Bowland notes that:
the part of this that still stuns me the most, however, is that the NPG is agreeing that I was the owner of the painting but is not trying to help me retrieve it or offering to pay me for the loss. They will not even contact law enforcement to try to prevent this from happening to others.Because this theft crossed state lines, it seems to fit the requirements for the FBI's Art Theft Program. But even that has yielded little hope for Bowland. She notes that
When I contacted the DA [District Attorney] in Santa Fe they told me to go to the FBI. I did so, but I am astonished that they care so little for a thief operating in their own state.The FBI may still get involved in this, although from what they told Bowland:
They are interested in larger numbers than my ... dollar theft... A very nice young woman at the FBI has also basically told me that my numbers are too small but she is going to try for me.It appears to me from the facts that I have, that:
1. The only alleged criminal here (so far) from the facts as presented is the art dealer in New Mexico seizing the opportunity to allegedly steal a painting.
2. Someone at the NPG got bamboozled by the dealer.
3. The buyer thought that he had lost over $30,000 when suddenly the painting shows up out of nowhere with an NPG provenance.
4. The artist is not getting answers or help from anyone.
5. There's a former art dealer in Santa Fe who needs a little attention from Law Enforcement to clarify this issue, and I am shocked that for a city whose tourist industry is so aligned with its arts presence, LE is so lax in protecting the rights of artists.
Furthermore, if all these facts are correct, what I don't understand is why the NPG, as a federal institution, is not cooperating with the artist to assist Bowland in dealing with this alleged crime. Why are they not communicating with her? Why are they not helping her in dealing with a recalcitrant FBI? After all, it's not just Bowland who got ripped off, but also some innocent person at the NPG who got allegedly snowed by an alleged criminal to assist in the commission of an alleged art theft, and all the tax payers who fund the NPG and who are unwilling participants in the nauseating alleged act of ripping off a damned good artist.
I've asked the NPG to comment on these questions. So far the path to the right answer seems simple: assist Bowland with the Santa Fe DA and/or the FBI to make the only possible criminal in this story accountable.
Bowland ends by stating:
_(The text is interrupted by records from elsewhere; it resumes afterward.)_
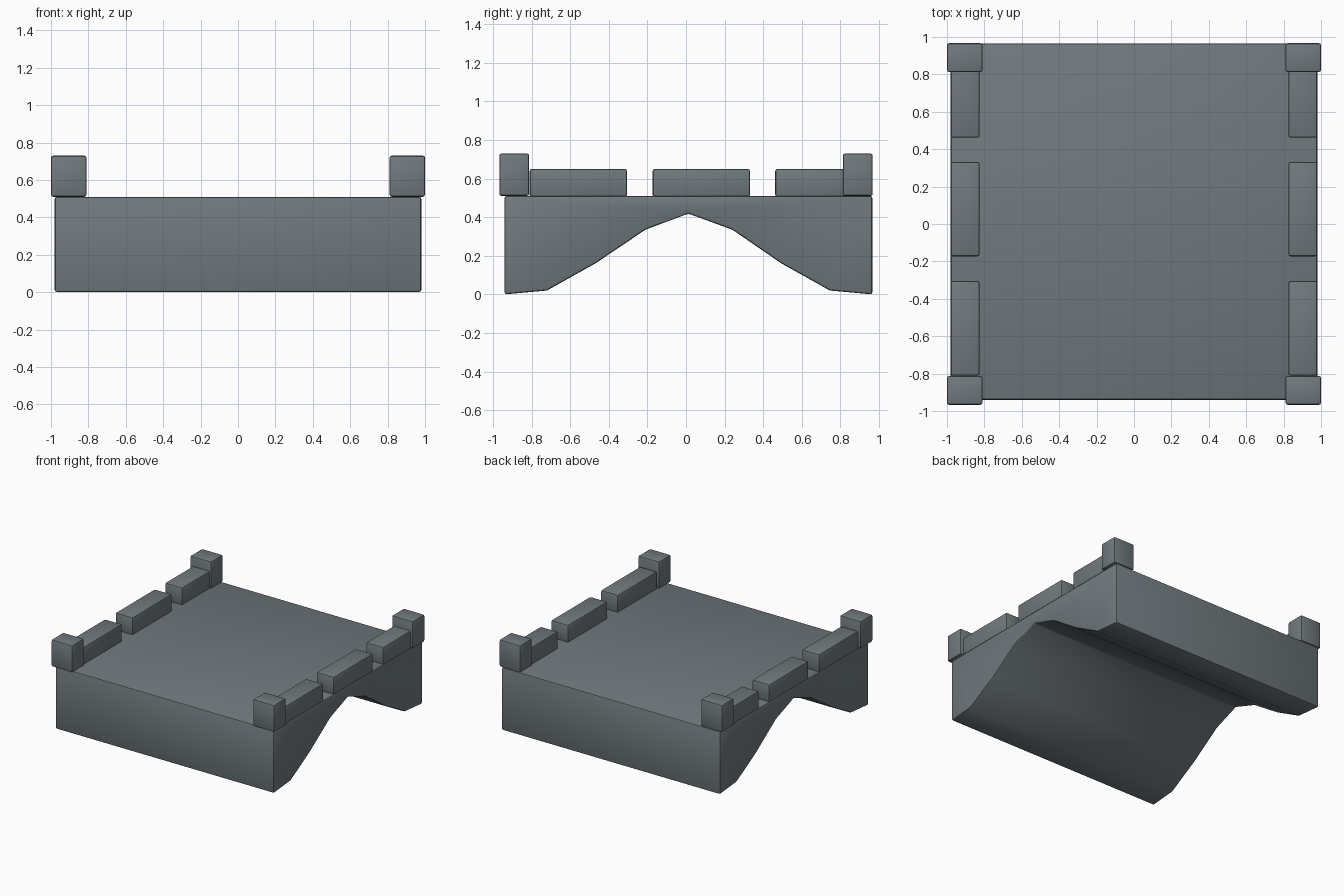
import bpy, bmesh

if "Cube" in bpy.data.objects:
    bpy.data.objects.remove(bpy.data.objects["Cube"])

stone = bpy.data.materials.new("slate_grey_stone")
stone.diffuse_color = (0.165, 0.195, 0.21, 1)
stone.use_nodes = True
stone.node_tree.nodes["Principled BSDF"].inputs["Base Color"].default_value = stone.diffuse_color


def finish(name, bm, width):
    """Turn a bmesh into a softly bevelled stone object."""
    bmesh.ops.recalc_face_normals(bm, faces=bm.faces)
    me = bpy.data.meshes.new(name)
    bm.to_mesh(me)
    bm.free()
    me.materials.append(stone)
    ob = bpy.data.objects.new(name, me)
    bpy.context.collection.objects.link(ob)
    bev = ob.modifiers.new("soft_edges", 'BEVEL')
    bev.width = width
    bev.segments = 2
    bev.limit_method = 'ANGLE'
    bev.angle_limit = 0.7
    bpy.ops.object.select_all(action='DESELECT')
    ob.select_set(True)
    bpy.context.view_layer.objects.active = ob
    bpy.ops.object.modifier_apply(modifier=bev.name)
    bpy.ops.object.shade_smooth_by_angle(angle=0.7)
    return ob


def block(name, x0, x1, y0, y1, z0, z1):
    bm = bmesh.new()
    bmesh.ops.create_cube(bm, size=1)
    for v in bm.verts:
        v.co.x = x1 if v.co.x > 0 else x0
        v.co.y = y1 if v.co.y > 0 else y0
        v.co.z = z1 if v.co.z > 0 else z0
    return finish(name, bm, 0.012)


# arched bridge span: side profile extruded across x
profile = [(-0.94, 0.51), (-0.94, 0.0), (-0.72, 0.02), (-0.47, 0.16),
           (-0.21, 0.335), (0.012, 0.418), (0.24, 0.335), (0.495, 0.16),
           (0.745, 0.02), (0.965, 0.0), (0.965, 0.51)]
bm = bmesh.new()
face = bm.faces.new([bm.verts.new((-0.98, y, z)) for y, z in profile])
ext = bmesh.ops.extrude_face_region(bm, geom=[face])
bmesh.ops.translate(bm, vec=(1.96, 0, 0),
                    verts=[v for v in ext["geom"] if isinstance(v, bmesh.types.BMVert)])
finish("bridge_span", bm, 0.012)

# parapet blocks and corner posts on both sides
for side, s in (("left", -1), ("right", 1)):
    for i, (y0, y1) in enumerate([(-0.81, -0.305), (-0.173, 0.332), (0.462, 0.96)]):
        xs = sorted((s * 0.825, s * 0.98))
        block(f"{side}_parapet_{i + 1}", *xs, y0, y1, 0.505, 0.65)
    for end, y0, y1 in (("front", -0.967, -0.812), ("back", 0.812, 0.967)):
        xs = sorted((s * 0.81, s * 1.0))
        block(f"{side}_{end}_post", *xs, y0, y1, 0.51, 0.73)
I am crushed by this. Never in one million years could I have imagined that participating in the show at the NPG could result in such pain and loss.Neither could I. Ball is on your court NPG; do the right thing.